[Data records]
»»
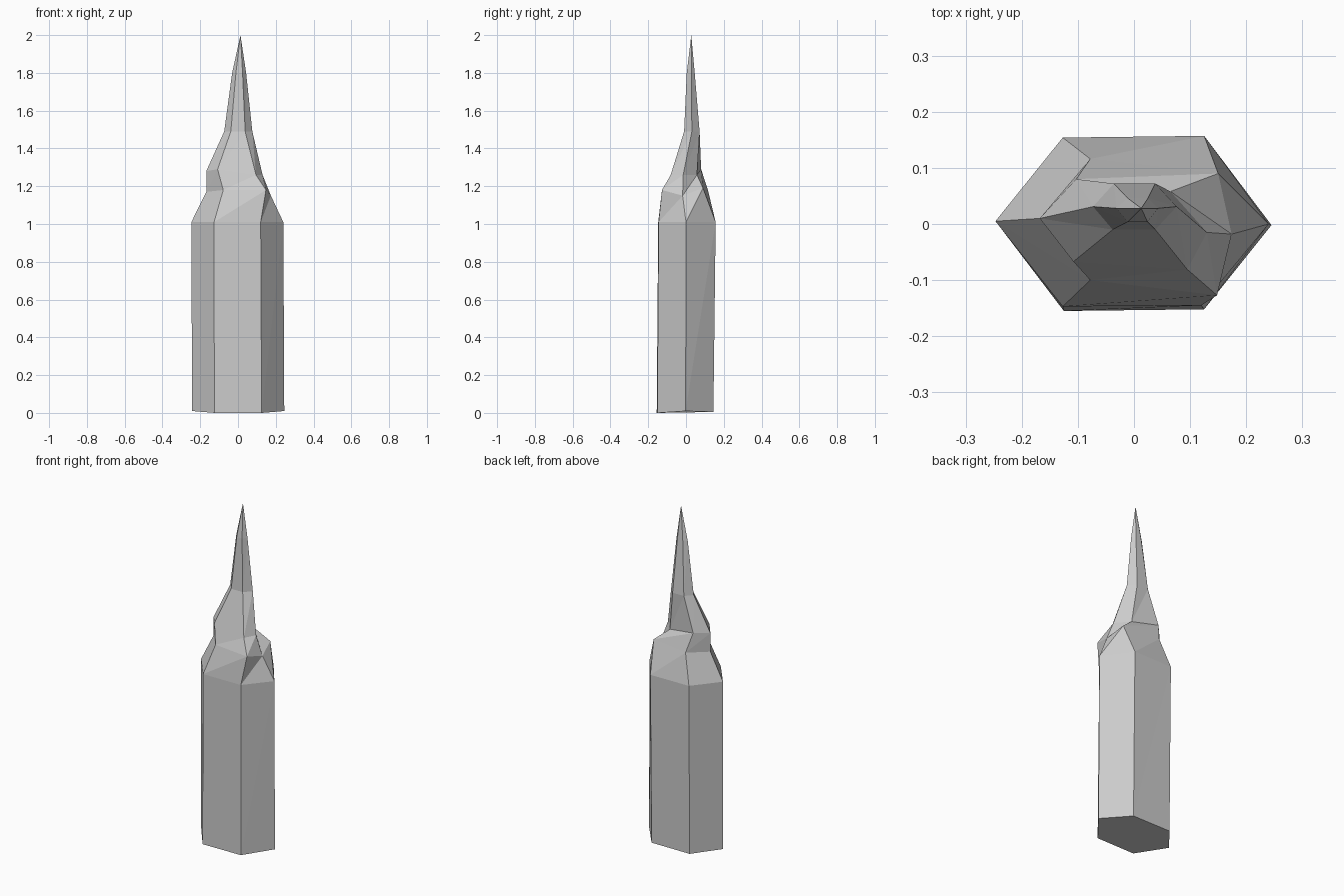
import bpy, bmesh

# Six-sided rings from base to spike: left, front-left, front-right, right, back-right, back-left
rings = [
    [(-.243, 0, .01), (-.125, -.155, 0), (.125, -.152, 0), (.245, -.002, .01), (.125, .145, .005), (-.125, .145, .005)],
    [(-.247, .005, 1.01), (-.127, -.147, 1.01), (.12, -.145, 1.01), (.24, 0, 1.01), (.125, .157, 1.01), (-.127, .154, 1.01)],
    [(-.168, .01, 1.17), (-.078, -.1, 1.18), (.148, -.127, 1.18), (.174, -.018, 1.15), (.15, .09, 1.19), (-.078, .116, 1.18)],
    [(-.168, .01, 1.28), (-.108, -.067, 1.29), (.095, -.081, 1.26), (.13, -.015, 1.26), (.065, .058, 1.26), (-.103, .08, 1.29)],
    [(-.073, .031, 1.49), (-.038, -.01, 1.49), (.038, -.01, 1.49), (.076, .031, 1.49), (.038, .072, 1.49), (-.036, .072, 1.49)],
    [(-.031, .028, 1.8), (-.011, .004, 1.8), (.024, .004, 1.8), (.043, .028, 1.8), (.025, .046, 1.8), (-.011, .046, 1.8)],
]

# Crystal shard: bridge the rings, cap the base, close to a point
bm = bmesh.new()
loops = [[bm.verts.new(p) for p in ring] for ring in rings]
for low, high in zip(loops, loops[1:]):
    for i in range(6):
        j = (i + 1) % 6
        a, b, c, d = low[i], low[j], high[j], high[i]
        bm.faces.new((a, b, c))
        bm.faces.new((a, c, d))
tip = bm.verts.new((.013, .028, 2.0))
for i in range(6):
    bm.faces.new((loops[-1][i], loops[-1][(i + 1) % 6], tip))
bm.faces.new(loops[0][::-1])
bmesh.ops.recalc_face_normals(bm, faces=bm.faces)

mesh = bpy.data.meshes.new("crystal_shard")
bm.to_mesh(mesh)
bm.free()
bpy.context.collection.objects.link(bpy.data.objects.new("crystal_shard", mesh))
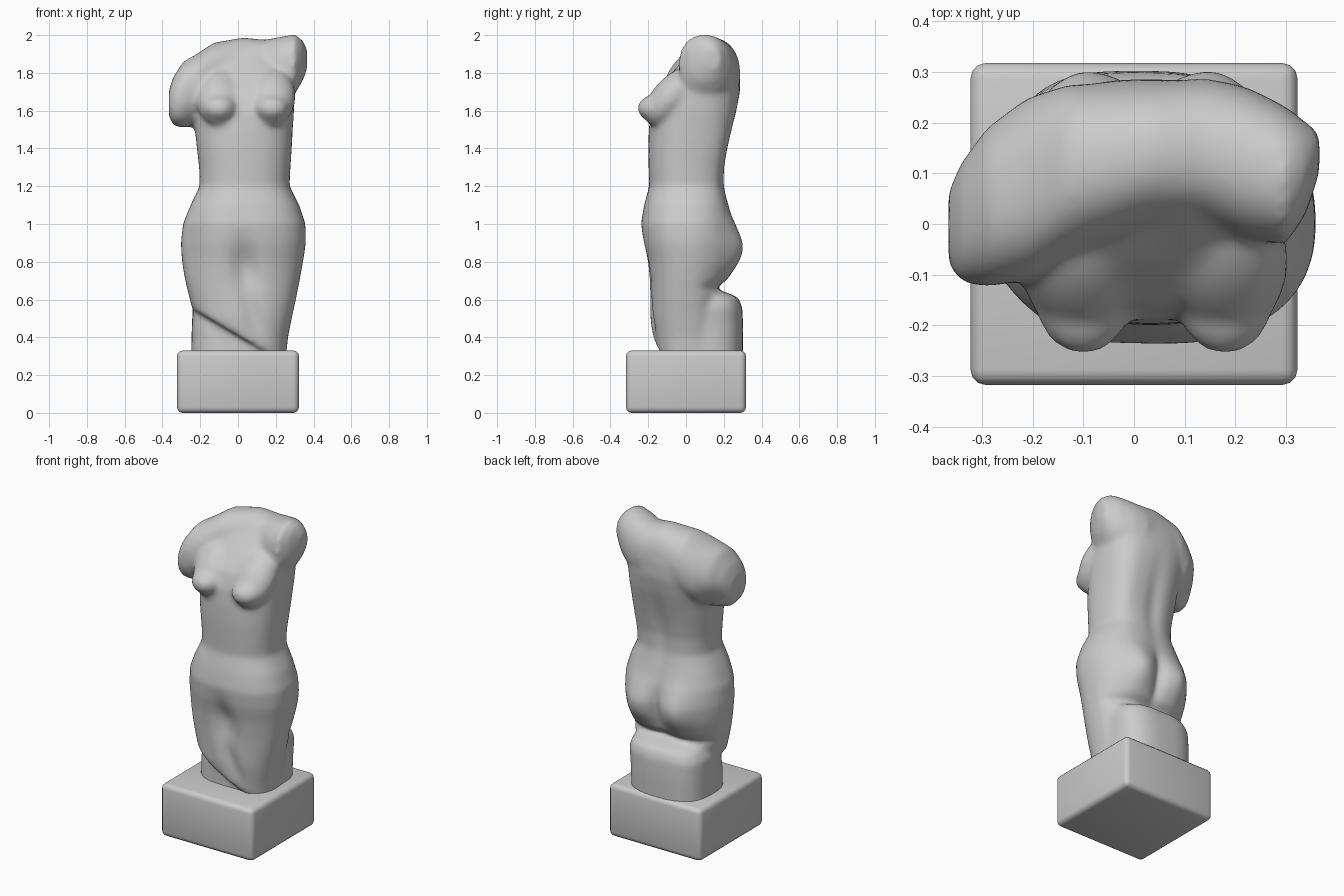
import bpy, bmesh, math
from mathutils import Vector, Matrix


def power(v, n):
    return math.copysign(abs(v) ** (2 / n), v)


def loft(bm, rows, axis, n=2.4, seg=40):
    """Skin superellipse sections given as (position, a min, a max, b min, b max)."""
    rings = []
    for t, a0, a1, b0, b1 in rows:
        ring = []
        for i in range(seg):
            ang = 2 * math.pi * i / seg
            a = (a0 + a1) / 2 + (a1 - a0) / 2 * power(math.cos(ang), n)
            b = (b0 + b1) / 2 + (b1 - b0) / 2 * power(math.sin(ang), n)
            ring.append(bm.verts.new((a, b, t) if axis == 'z' else (t, a, b)))
        rings.append(ring)
    for r, s in zip(rings, rings[1:]):
        for i in range(seg):
            j = (i + 1) % seg
            bm.faces.new((r[i], r[j], s[j], s[i]))
    bm.faces.new(rings[0])
    bm.faces.new(rings[-1])


def blob(bm, centre, radii, tilt=0):
    m = (Matrix.Translation(centre) @ Matrix.Rotation(math.radians(tilt), 4, 'X')
         @ Matrix.Diagonal((*radii, 1)))
    bmesh.ops.create_uvsphere(bm, u_segments=24, v_segments=16, radius=1, matrix=m)


def to_object(bm, name):
    bmesh.ops.recalc_face_normals(bm, faces=bm.faces)
    me = bpy.data.meshes.new(name)
    bm.to_mesh(me)
    bm.free()
    ob = bpy.data.objects.new(name, me)
    bpy.context.collection.objects.link(ob)
    bpy.ops.object.select_all(action='DESELECT')
    ob.select_set(True)
    bpy.context.view_layer.objects.active = ob
    return ob


# Trunk and thighs: z, left, right, front, back
bm = bmesh.new()
loft(bm, [
    (0.25, -0.16, 0.25, -0.15, 0.20), (0.40, -0.19, 0.265, -0.175, 0.19),
    (0.50, -0.23, 0.285, -0.19, 0.19), (0.60, -0.255, 0.307, -0.193, 0.19),
    (0.70, -0.28, 0.327, -0.198, 0.20), (0.80, -0.297, 0.345, -0.21, 0.225),
    (0.90, -0.303, 0.360, -0.23, 0.238), (1.00, -0.292, 0.358, -0.24, 0.238),
    (1.10, -0.252, 0.325, -0.222, 0.223), (1.20, -0.203, 0.273, -0.195, 0.203),
    (1.30, -0.206, 0.278, -0.198, 0.205), (1.40, -0.218, 0.285, -0.20, 0.222),
    (1.50, -0.228, 0.290, -0.197, 0.245), (1.60, -0.24, 0.297, -0.188, 0.27),
    (1.70, -0.25, 0.30, -0.155, 0.287), (1.80, -0.24, 0.29, -0.075, 0.285),
    (1.88, -0.18, 0.26, -0.005, 0.268), (1.96, -0.06, 0.16, 0.06, 0.20)], 'z')
# Slanting cut under the left thigh
bmesh.ops.bisect_plane(bm, geom=bm.verts[:] + bm.edges[:] + bm.faces[:],
                       plane_co=(-0.24, 0, 0.55), plane_no=Vector((0.21, 0, 0.36)).normalized(),
                       clear_inner=True)
bmesh.ops.holes_fill(bm, edges=[e for e in bm.edges if e.is_boundary])
# Support block behind and below the thighs
loft(bm, [(0.25, -0.25, 0.25, -0.13, 0.30), (0.45, -0.245, 0.255, -0.13, 0.303),
          (0.56, -0.24, 0.265, -0.11, 0.298), (0.61, -0.21, 0.25, -0.07, 0.275),
          (0.64, -0.17, 0.21, -0.05, 0.22)], 'z', n=2.9)
# Shoulders and arm stumps: x, front, back, bottom, top
loft(bm, [
    (-0.366, -0.08, 0.07, 1.57, 1.71), (-0.342, -0.115, 0.13, 1.52, 1.78),
    (-0.29, -0.125, 0.195, 1.508, 1.86), (-0.21, -0.11, 0.25, 1.525, 1.905),
    (-0.13, -0.06, 0.275, 1.58, 1.96), (0.03, 0.0, 0.28, 1.62, 1.988),
    (0.14, 0.0, 0.287, 1.62, 1.975), (0.22, -0.03, 0.267, 1.65, 1.99),
    (0.30, -0.04, 0.23, 1.69, 2.005), (0.34, 0.02, 0.20, 1.75, 1.975),
    (0.366, 0.10, 0.18, 1.82, 1.93)], 'x', n=2.2)
# Breasts, broad and sloping up into the chest
for x in (-0.10, 0.18):
    blob(bm, (x, -0.075, 1.675), (0.125, 0.10, 0.19), -42)
    blob(bm, (x, -0.15, 1.612), (0.095, 0.108, 0.075))
torso = to_object(bm, "torso")

# Fuse the masses and soften the joins
mod = torso.modifiers.new("fuse", 'REMESH')
mod.mode = 'VOXEL'
mod.voxel_size = 0.013
bpy.ops.object.modifier_apply(modifier=mod.name)
mod = torso.modifiers.new("soften", 'SMOOTH')
mod.iterations = 16
mod.factor = 0.5
bpy.ops.object.modifier_apply(modifier=mod.name)

# Carved dents and swells (negative depth): side, x, z, x spread, z spread, depth, lean
dents = [(-1, 0.04, 0.77, 0.07, 0.13, 0.04, -0.1),     # groin and thigh gap
         (-1, 0.08, 0.52, 0.05, 0.12, 0.02, -0.3),
         (-1, -0.27, 0.90, 0.10, 0.20, 0.025, 0),      # left front hip
         (1, -0.11, 0.86, 0.12, 0.15, -0.076, 0),      # buttocks
         (1, 0.165, 0.86, 0.12, 0.15, -0.076, 0),
         (1, 0.03, 0.84, 0.035, 0.13, 0.03, 0),        # buttock cleft
         (1, 0.03, 0.665, 0.3, 0.03, 0.035, 0),        # fold below
         (1, -0.31, 1.57, 0.09, 0.09, 0.045, 0),       # back of left stump
         (1, 0.24, 1.42, 0.09, 0.30, -0.025, 0),       # right ribs
         (1, 0.03, 1.35, 0.05, 0.22, 0.014, 0)]        # spine
for v in torso.data.vertices:
    x, y, z = v.co
    for side, dx, dz, sx, sz, depth, lean in dents:
        fade = min(1, max(0, (y * side - 0.02) / 0.12))
        u = (x - dx - lean * (z - dz)) / sx
        w = (z - dz) / sz
        v.co.y -= side * depth * fade * math.exp(-u * u - w * w)
bpy.ops.object.shade_smooth()

# Plinth
bm = bmesh.new()
bmesh.ops.create_cube(bm, size=1, matrix=Matrix.Translation((0, 0, 0.165))
                      @ Matrix.Diagonal((0.645, 0.635, 0.33, 1)))
bmesh.ops.bevel(bm, geom=bm.edges[:], offset=0.03, segments=3, profile=0.5, affect='EDGES')
plinth = to_object(bm, "plinth")
bpy.ops.object.shade_smooth()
««
All lines above from the one containing "bm.faces.new(rings[0])" to the one containing "ob = bpy.data.objects.new(name, me)" must be repeated exactly, both lines included, and no others.

■ Reply to the exercise:
    bm.faces.new(rings[0])
    bm.faces.new(rings[-1])


def blob(bm, centre, radii, tilt=0):
    m = (Matrix.Translation(centre) @ Matrix.Rotation(math.radians(tilt), 4, 'X')
         @ Matrix.Diagonal((*radii, 1)))
    bmesh.ops.create_uvsphere(bm, u_segments=24, v_segments=16, radius=1, matrix=m)


def to_object(bm, name):
    bmesh.ops.recalc_face_normals(bm, faces=bm.faces)
    me = bpy.data.meshes.new(name)
    bm.to_mesh(me)
    bm.free()
    ob = bpy.data.objects.new(name, me)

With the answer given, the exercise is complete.